Ethics approval and consent to participate
Participation is unlikely to be linked with substantial risks, and the study has been approved by a regional ethical committee in Norway (Regionale komiteer for medisinsk og helsefaglig forskningsetikk sør-øst, no. 155386/ REK sør-øst C, dated 23.09.2020/05.04.2022). A written informed consent will be obtained from each participant. We will ensure that the trial will be conducted in accordance with the Declaration of Helsinki and other international conventions, including GCP and GLP standards [24, 25].
Consent for publication
The authors have no competing interests.
Springer Nature remains neutral with regard to jurisdictional claims in published maps and institutional affiliations.
Links with further information on fruit smoothie products:
The smoothie products that will be used include mango and passion fruit: https://www.bama.no/produkter/smoothies/mango-og-pasjonsfrukt
Pineapple and coconut: https://www.bama.no/produkter/smoothies/ananas-og-kokos
Blueberries and apple: https://www.bama.no/produkter/smoothies/blabar-og-eple
Pineapple and mango: https://www.bama.no/produkter/smoothies/ananas-og-mango.
About this article
Cite this article
Fadnes, L.T., Furulund, E., Druckrey-Fiskaaen, K.T. et al. Effect of fruit smoothie supplementation on psychological distress among people with substance use disorders receiving opioid agonist therapy: protocol for a randomised controlled trial (FruktBAR). BMC Nutr 8, 97 (2022). https://doi.org/10.1186/s40795-022-00582-z

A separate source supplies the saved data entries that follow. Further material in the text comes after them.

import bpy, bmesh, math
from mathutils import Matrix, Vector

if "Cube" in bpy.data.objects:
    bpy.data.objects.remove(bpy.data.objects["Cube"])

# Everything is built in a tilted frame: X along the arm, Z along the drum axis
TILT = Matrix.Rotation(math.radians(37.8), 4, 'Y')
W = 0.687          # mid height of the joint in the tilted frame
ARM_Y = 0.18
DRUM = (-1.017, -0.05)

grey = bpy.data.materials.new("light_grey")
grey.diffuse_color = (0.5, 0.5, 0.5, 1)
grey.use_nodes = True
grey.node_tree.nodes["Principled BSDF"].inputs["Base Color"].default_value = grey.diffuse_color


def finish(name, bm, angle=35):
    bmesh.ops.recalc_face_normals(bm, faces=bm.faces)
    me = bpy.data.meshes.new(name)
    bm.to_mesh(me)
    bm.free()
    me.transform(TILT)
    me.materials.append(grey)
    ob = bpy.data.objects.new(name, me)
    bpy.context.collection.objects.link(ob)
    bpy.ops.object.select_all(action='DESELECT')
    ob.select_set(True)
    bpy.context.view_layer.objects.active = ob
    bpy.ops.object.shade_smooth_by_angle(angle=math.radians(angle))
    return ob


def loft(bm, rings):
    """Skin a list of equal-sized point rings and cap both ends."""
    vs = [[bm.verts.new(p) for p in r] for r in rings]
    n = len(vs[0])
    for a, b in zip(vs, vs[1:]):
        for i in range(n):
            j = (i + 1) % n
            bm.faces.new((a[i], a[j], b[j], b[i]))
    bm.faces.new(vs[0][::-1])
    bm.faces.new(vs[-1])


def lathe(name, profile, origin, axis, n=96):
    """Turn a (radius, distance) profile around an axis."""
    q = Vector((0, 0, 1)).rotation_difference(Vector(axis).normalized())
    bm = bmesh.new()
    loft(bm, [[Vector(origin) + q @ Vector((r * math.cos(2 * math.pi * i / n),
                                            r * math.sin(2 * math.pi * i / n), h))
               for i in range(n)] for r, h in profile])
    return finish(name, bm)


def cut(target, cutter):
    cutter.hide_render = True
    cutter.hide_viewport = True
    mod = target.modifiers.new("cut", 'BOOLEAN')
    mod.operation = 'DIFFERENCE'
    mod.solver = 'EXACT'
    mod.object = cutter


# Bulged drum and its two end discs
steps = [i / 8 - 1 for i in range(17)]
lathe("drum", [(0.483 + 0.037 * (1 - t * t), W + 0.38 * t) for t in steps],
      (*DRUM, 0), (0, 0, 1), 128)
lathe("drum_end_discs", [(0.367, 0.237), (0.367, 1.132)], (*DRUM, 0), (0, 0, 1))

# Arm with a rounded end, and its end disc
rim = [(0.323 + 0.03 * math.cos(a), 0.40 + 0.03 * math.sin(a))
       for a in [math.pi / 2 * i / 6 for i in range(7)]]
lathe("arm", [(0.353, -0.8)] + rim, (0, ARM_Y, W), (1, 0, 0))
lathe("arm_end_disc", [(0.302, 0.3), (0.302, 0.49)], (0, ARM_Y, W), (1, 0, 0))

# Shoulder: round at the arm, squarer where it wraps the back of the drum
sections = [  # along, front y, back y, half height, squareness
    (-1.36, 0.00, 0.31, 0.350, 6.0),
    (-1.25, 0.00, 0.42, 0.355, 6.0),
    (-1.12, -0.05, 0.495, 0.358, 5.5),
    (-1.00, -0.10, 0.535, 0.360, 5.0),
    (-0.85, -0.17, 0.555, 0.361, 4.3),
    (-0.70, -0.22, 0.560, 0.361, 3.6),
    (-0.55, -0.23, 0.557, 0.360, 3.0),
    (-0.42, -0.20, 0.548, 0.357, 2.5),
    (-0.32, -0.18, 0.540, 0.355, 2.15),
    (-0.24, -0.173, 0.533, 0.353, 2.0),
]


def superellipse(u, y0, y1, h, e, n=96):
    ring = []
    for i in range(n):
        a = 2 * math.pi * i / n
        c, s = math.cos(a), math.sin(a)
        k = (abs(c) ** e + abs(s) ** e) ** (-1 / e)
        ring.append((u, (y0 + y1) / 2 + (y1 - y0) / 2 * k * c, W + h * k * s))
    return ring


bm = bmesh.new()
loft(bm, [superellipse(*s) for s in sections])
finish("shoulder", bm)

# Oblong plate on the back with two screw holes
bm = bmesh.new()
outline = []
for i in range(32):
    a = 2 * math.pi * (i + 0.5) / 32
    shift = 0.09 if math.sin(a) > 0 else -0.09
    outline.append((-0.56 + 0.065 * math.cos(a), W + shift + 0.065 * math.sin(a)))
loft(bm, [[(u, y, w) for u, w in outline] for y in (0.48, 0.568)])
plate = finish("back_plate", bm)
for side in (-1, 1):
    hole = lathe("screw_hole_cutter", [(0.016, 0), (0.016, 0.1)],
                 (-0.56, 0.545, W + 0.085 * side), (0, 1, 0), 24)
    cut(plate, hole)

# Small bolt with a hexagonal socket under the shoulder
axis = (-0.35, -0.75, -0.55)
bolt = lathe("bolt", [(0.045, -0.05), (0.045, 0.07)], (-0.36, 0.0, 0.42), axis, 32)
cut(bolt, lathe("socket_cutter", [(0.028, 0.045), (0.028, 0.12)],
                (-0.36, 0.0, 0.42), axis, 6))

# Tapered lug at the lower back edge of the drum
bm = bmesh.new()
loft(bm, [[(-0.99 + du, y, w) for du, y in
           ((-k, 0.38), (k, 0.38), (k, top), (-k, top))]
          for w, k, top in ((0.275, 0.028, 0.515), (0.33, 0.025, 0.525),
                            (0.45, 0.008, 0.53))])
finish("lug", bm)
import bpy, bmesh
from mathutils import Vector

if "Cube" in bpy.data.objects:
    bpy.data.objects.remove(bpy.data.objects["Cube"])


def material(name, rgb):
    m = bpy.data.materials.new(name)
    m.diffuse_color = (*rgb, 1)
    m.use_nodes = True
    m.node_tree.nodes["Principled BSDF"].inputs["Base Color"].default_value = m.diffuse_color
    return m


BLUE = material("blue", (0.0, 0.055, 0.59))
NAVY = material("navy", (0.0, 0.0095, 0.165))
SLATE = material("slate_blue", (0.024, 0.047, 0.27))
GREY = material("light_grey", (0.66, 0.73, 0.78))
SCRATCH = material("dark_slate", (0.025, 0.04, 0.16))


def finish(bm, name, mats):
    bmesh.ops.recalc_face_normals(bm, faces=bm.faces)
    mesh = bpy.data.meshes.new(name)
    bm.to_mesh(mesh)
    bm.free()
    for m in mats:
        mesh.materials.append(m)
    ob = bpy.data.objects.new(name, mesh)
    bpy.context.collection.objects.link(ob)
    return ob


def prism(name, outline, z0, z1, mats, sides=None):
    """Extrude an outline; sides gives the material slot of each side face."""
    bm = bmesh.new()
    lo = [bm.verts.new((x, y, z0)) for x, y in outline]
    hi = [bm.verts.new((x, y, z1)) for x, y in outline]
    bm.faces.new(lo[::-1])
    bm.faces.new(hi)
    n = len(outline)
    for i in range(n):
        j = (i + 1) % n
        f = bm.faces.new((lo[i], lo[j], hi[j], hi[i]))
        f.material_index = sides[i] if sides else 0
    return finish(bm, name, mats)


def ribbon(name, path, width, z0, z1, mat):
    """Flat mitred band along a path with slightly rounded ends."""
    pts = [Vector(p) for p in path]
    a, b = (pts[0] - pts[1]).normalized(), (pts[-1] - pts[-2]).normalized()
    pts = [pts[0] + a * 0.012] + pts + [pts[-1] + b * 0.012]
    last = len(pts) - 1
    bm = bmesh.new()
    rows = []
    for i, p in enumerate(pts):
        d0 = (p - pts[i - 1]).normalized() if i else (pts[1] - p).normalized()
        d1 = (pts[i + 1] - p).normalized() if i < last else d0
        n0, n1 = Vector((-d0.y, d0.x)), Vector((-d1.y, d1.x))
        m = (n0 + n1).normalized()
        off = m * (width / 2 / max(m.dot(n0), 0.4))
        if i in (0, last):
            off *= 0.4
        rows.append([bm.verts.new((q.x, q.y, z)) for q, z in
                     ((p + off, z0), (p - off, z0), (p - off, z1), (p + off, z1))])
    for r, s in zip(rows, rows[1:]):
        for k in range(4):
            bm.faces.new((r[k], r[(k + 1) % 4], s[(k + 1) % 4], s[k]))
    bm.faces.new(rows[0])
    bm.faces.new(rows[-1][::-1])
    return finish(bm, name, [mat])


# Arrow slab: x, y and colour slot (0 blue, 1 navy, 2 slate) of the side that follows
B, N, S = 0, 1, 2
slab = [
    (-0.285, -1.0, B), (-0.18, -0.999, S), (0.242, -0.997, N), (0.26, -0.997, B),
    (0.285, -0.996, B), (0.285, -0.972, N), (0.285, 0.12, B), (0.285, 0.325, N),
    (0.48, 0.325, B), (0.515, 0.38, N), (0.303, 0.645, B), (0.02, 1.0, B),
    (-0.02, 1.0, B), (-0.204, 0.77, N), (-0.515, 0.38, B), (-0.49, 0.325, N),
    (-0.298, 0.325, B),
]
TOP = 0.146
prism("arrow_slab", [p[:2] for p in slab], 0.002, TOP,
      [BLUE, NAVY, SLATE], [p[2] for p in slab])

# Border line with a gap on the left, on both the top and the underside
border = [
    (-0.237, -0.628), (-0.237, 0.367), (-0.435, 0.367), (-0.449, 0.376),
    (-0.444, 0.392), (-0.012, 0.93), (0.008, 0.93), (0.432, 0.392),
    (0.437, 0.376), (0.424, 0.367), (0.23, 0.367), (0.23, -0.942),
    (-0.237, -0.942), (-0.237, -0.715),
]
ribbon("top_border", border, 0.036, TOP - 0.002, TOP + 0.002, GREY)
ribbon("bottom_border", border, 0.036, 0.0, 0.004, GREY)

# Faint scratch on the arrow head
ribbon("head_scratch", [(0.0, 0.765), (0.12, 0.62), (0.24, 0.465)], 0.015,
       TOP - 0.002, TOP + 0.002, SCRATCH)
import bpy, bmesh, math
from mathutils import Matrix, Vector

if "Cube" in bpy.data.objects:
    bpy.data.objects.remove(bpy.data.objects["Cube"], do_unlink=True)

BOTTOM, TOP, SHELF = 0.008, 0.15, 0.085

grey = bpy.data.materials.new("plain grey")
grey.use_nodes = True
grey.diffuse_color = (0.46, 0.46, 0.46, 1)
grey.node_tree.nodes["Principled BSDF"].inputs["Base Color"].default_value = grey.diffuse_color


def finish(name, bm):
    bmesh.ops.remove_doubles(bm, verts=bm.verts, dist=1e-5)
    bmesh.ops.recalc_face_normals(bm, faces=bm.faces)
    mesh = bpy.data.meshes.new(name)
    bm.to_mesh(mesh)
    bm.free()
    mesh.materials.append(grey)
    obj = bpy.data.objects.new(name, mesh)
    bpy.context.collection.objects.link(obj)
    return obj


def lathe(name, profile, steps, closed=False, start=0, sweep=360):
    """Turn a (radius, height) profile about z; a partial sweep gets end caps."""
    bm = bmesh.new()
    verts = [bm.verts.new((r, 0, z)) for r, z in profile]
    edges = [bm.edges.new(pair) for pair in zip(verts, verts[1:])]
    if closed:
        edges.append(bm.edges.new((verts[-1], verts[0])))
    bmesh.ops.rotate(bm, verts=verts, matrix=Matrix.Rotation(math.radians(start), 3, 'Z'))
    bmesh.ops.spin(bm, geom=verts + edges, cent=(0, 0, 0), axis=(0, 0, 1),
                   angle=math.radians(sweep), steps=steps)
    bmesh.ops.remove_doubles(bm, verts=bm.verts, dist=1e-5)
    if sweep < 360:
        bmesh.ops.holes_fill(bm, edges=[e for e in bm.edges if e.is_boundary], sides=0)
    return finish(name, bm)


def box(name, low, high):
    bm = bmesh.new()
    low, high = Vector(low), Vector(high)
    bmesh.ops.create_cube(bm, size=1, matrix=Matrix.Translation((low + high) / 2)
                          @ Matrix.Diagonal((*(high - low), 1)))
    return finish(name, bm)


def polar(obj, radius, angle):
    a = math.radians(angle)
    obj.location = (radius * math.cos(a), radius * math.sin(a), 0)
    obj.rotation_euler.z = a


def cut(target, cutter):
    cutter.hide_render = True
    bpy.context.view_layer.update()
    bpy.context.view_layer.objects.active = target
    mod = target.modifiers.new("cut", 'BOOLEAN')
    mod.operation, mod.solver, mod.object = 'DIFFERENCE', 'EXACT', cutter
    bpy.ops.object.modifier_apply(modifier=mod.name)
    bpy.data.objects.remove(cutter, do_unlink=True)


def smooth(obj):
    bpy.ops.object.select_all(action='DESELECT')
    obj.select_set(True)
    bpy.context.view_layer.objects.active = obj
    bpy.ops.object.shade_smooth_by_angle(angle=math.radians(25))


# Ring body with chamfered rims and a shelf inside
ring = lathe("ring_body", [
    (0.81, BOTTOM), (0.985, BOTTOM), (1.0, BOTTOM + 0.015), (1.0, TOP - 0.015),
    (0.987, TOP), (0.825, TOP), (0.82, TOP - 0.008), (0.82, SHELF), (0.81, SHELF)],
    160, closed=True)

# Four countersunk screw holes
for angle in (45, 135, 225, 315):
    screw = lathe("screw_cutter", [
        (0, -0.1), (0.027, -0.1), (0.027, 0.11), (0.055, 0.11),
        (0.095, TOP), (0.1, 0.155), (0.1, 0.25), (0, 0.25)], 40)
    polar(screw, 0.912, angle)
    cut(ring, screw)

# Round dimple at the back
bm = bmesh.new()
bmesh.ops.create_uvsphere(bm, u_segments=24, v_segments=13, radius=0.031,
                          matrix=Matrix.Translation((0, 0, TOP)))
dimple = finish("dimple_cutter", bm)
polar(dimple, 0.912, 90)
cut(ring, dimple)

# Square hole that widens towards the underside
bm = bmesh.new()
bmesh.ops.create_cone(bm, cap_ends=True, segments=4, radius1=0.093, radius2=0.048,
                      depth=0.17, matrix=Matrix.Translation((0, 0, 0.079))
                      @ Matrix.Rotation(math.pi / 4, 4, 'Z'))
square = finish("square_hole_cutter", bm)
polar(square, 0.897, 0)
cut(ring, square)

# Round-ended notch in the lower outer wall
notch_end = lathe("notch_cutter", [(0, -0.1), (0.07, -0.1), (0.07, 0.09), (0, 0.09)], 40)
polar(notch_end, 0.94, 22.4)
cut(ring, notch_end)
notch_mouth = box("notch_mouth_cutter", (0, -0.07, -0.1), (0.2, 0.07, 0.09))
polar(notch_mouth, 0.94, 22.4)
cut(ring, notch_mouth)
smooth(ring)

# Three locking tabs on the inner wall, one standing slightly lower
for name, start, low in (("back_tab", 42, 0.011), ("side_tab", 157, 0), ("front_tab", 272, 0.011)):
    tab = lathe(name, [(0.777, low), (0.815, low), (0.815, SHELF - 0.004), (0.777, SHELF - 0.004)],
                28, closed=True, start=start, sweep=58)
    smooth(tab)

- Food supplementations
- Opiate substitution treatment
- Substance-related disorders